When we finally reached the top deck, I saw very few of the first class passengers. I was simply horrified with fright. Mr. Schwartz’s trying to calm me, when Mr. E. Gorer (the art dealer of Bond Street) rushed over to us and put a life belt on me, which was my means of being saved, and told me to be brave. He returning for other life belts and Mr. Schwartz, after putting me into the boat where Mrs. Crichton was already sitting, went to help other women. That’s the last I saw of those two brave heroes.
Just then, our boat was lowered but immediately it hit the water it upset throwing all its occupants out. About six were saved from that boat which contained sixty or seventy passengers.
The sights I saw when that boat upset is too awful. Words cannot describe it. A rope was thrown to us, which a few caught hold of. I then remember a few of us getting hold of an oar, but some of them soon dropped off. The cries for mercy, the people drowning and coming up again within three minutes time barely touching me was too terrible.
Somehow, I caught hold of a deck chair which was floating near me and held on until I became numb when I was picked up by Mr. Harkness, the assistant purser, who afterwards told me he thought I was gone when he first looked at me.
Josephine Brandell came ashore in hysterical condition, and one survivor in the same hotel room later remembered asking her to calm down. She found Francis Bertram Jenkins the following day, but there was no sign of Mabel Crichton, Max Schwarcz, or Edgar Gorer. Josephine took it upon herself to inform William Crichton of his wife’s last moments. He could not be consoled, and passed away a year later.
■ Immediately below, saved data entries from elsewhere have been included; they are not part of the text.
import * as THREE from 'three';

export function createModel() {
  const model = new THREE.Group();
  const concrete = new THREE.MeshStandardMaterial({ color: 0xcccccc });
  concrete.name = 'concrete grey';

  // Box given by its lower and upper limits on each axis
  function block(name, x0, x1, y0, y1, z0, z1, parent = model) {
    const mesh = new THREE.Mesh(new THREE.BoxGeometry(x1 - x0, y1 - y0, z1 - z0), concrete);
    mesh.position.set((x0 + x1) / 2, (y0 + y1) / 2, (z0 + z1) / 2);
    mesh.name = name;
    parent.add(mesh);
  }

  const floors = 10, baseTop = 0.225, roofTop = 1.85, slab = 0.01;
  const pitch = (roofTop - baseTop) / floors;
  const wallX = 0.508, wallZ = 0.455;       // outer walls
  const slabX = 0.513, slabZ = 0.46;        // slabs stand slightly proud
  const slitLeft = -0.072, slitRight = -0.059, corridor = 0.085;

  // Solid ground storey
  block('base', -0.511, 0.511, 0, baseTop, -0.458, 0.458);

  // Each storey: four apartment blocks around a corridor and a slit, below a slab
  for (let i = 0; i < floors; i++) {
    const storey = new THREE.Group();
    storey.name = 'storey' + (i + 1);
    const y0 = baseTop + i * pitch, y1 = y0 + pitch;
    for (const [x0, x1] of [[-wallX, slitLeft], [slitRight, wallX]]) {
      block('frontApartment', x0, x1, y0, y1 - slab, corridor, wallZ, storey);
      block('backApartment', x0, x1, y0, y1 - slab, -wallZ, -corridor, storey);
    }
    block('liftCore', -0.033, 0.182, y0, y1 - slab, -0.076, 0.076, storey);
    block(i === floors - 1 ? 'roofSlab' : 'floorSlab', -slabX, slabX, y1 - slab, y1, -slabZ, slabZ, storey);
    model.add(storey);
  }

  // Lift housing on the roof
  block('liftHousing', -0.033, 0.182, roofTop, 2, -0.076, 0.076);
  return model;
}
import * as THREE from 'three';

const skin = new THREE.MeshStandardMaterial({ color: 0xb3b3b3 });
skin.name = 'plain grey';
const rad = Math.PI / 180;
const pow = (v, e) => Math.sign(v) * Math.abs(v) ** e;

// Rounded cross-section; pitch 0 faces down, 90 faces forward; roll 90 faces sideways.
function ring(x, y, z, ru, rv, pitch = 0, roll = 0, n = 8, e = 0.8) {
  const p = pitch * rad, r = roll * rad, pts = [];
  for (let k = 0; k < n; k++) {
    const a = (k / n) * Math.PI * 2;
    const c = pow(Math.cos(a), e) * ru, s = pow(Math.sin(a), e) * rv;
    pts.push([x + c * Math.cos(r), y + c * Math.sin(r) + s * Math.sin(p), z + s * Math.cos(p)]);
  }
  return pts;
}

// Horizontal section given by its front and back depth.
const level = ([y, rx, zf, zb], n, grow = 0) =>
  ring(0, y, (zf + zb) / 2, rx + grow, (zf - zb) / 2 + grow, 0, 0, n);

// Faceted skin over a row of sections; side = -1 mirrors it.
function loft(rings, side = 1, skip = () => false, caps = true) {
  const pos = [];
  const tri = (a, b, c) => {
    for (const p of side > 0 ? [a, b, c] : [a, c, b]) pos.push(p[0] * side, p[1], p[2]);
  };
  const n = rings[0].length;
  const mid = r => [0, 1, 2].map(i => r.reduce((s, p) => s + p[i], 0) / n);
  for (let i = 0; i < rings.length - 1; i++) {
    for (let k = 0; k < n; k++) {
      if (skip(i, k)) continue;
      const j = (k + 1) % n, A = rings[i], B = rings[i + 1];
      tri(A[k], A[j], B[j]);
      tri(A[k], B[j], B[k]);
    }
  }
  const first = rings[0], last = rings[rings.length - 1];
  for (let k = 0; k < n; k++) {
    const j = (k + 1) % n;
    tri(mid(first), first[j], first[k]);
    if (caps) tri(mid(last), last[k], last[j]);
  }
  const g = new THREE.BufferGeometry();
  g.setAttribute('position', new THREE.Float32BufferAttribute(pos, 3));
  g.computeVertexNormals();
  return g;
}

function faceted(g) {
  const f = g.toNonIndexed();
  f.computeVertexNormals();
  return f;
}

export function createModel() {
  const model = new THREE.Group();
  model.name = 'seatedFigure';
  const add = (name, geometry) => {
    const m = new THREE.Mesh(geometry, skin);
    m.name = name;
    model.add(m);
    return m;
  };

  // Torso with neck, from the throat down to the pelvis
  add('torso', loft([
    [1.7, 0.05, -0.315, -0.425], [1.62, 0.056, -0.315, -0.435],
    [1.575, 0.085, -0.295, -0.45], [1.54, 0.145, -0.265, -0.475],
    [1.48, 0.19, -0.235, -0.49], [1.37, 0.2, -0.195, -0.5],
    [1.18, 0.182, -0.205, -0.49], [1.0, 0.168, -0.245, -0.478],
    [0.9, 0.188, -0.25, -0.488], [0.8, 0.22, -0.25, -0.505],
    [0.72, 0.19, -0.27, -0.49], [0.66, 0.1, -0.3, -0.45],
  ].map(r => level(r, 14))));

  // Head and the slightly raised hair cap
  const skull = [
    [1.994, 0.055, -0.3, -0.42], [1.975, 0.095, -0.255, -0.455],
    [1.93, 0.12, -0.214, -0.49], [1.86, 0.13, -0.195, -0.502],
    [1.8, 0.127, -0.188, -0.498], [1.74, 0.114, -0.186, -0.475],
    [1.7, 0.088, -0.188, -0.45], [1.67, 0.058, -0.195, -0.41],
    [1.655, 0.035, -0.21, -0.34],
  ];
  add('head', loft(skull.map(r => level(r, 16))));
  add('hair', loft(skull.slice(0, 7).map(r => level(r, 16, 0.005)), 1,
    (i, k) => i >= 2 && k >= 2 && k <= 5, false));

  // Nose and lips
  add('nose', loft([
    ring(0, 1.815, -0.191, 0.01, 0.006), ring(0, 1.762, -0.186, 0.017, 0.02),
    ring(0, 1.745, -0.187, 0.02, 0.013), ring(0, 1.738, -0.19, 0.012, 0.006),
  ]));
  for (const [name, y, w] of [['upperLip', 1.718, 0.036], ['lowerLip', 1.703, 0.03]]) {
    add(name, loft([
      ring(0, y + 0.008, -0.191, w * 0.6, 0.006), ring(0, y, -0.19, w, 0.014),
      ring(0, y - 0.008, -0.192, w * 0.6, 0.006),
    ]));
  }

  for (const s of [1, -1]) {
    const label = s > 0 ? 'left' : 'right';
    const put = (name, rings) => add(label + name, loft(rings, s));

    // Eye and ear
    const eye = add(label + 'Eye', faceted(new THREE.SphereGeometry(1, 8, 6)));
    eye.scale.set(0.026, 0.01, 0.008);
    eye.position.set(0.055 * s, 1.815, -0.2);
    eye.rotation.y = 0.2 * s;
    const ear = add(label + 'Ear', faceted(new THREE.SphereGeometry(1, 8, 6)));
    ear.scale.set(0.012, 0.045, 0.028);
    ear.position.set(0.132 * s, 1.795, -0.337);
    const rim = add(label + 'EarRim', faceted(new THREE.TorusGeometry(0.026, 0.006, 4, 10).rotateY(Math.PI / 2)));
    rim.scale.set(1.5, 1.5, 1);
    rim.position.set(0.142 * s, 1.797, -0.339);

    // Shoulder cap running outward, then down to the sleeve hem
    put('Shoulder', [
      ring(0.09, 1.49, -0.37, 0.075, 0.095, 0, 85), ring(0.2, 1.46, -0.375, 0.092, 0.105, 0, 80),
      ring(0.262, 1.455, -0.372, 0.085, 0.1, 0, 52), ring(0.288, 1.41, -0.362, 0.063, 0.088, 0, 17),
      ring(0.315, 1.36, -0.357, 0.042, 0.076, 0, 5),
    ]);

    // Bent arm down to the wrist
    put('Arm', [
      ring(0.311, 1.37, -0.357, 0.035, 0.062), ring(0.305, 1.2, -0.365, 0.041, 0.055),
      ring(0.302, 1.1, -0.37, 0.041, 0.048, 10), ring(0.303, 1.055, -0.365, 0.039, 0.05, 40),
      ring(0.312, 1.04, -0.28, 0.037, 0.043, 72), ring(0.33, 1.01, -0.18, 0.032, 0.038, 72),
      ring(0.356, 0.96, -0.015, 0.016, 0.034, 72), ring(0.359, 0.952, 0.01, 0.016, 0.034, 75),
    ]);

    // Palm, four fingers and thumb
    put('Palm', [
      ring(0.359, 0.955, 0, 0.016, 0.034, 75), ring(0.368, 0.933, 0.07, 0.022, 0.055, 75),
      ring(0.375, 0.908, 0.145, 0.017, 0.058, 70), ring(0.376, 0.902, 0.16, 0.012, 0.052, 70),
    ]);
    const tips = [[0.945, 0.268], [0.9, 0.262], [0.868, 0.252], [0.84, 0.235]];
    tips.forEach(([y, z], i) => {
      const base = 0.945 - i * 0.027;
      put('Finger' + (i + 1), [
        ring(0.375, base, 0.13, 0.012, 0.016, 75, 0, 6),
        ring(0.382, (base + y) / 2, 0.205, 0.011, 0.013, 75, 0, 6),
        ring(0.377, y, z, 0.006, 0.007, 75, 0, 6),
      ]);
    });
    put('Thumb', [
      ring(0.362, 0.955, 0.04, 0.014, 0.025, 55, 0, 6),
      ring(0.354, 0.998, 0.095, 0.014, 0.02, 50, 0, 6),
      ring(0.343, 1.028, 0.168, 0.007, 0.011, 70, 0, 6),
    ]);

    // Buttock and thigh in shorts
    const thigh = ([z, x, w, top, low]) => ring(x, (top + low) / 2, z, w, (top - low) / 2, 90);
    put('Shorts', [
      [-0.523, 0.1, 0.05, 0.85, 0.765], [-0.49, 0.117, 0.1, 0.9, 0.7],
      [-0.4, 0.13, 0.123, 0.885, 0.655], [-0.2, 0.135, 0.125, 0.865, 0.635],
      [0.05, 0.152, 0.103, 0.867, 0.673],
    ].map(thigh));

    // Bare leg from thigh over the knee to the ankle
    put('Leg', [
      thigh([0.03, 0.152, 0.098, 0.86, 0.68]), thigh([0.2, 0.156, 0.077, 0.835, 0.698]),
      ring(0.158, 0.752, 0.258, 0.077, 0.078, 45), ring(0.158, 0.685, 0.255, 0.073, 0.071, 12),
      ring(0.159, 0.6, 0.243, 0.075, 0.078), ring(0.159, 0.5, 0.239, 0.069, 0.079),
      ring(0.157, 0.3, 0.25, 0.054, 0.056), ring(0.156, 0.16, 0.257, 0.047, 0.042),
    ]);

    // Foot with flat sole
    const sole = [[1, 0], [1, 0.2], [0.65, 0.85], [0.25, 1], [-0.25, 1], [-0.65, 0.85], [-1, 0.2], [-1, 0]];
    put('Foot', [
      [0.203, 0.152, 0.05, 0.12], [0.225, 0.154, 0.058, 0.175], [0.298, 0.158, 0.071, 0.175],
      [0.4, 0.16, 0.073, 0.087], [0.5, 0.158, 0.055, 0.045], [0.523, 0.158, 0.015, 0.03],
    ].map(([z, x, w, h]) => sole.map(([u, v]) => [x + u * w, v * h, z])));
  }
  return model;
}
Josephine did not fulfill the promise of her early stage career. She chose not to pursue starring roles after the disaster, and acted only occasionally. She helped with the war effort, and following the Armistice, she accepted the proposal of John Ormiston Lawson-Johnston. They were wed on May 19, 1920. The marriage was not a happy one and ended in divorce. She was married yet again to George John Seymour Repton on June 1, 1929. George Repton attained the rank of Captain during his service in the Irish Guards. Miss Brandell was well known during World War II, as the founder and chairwoman of The American Friends of Britain. Captain Repton died on May 10, 1943.
Josephine married once again, on December 7th, 1945, to Beresford Cecil Bingham Annesley, 8th Earl Annesley and 9th Viscount Glerawly. He was a Pilot Officer in the service of the Royal Air Force Volunteer Reserve during World War II. He had previously been a Lieutenant in the service of the 6th Battalion Royal Fusiliers. Their marriage lasted until his death on June 29, 1957.
Countess Annesley returned to the United States and spent her final years living in New York City, dying there in August 1977.
Josephine Brandell age 15
Josephine Brandell’s Grave at Woodlawn Cemetery, Bronx, NY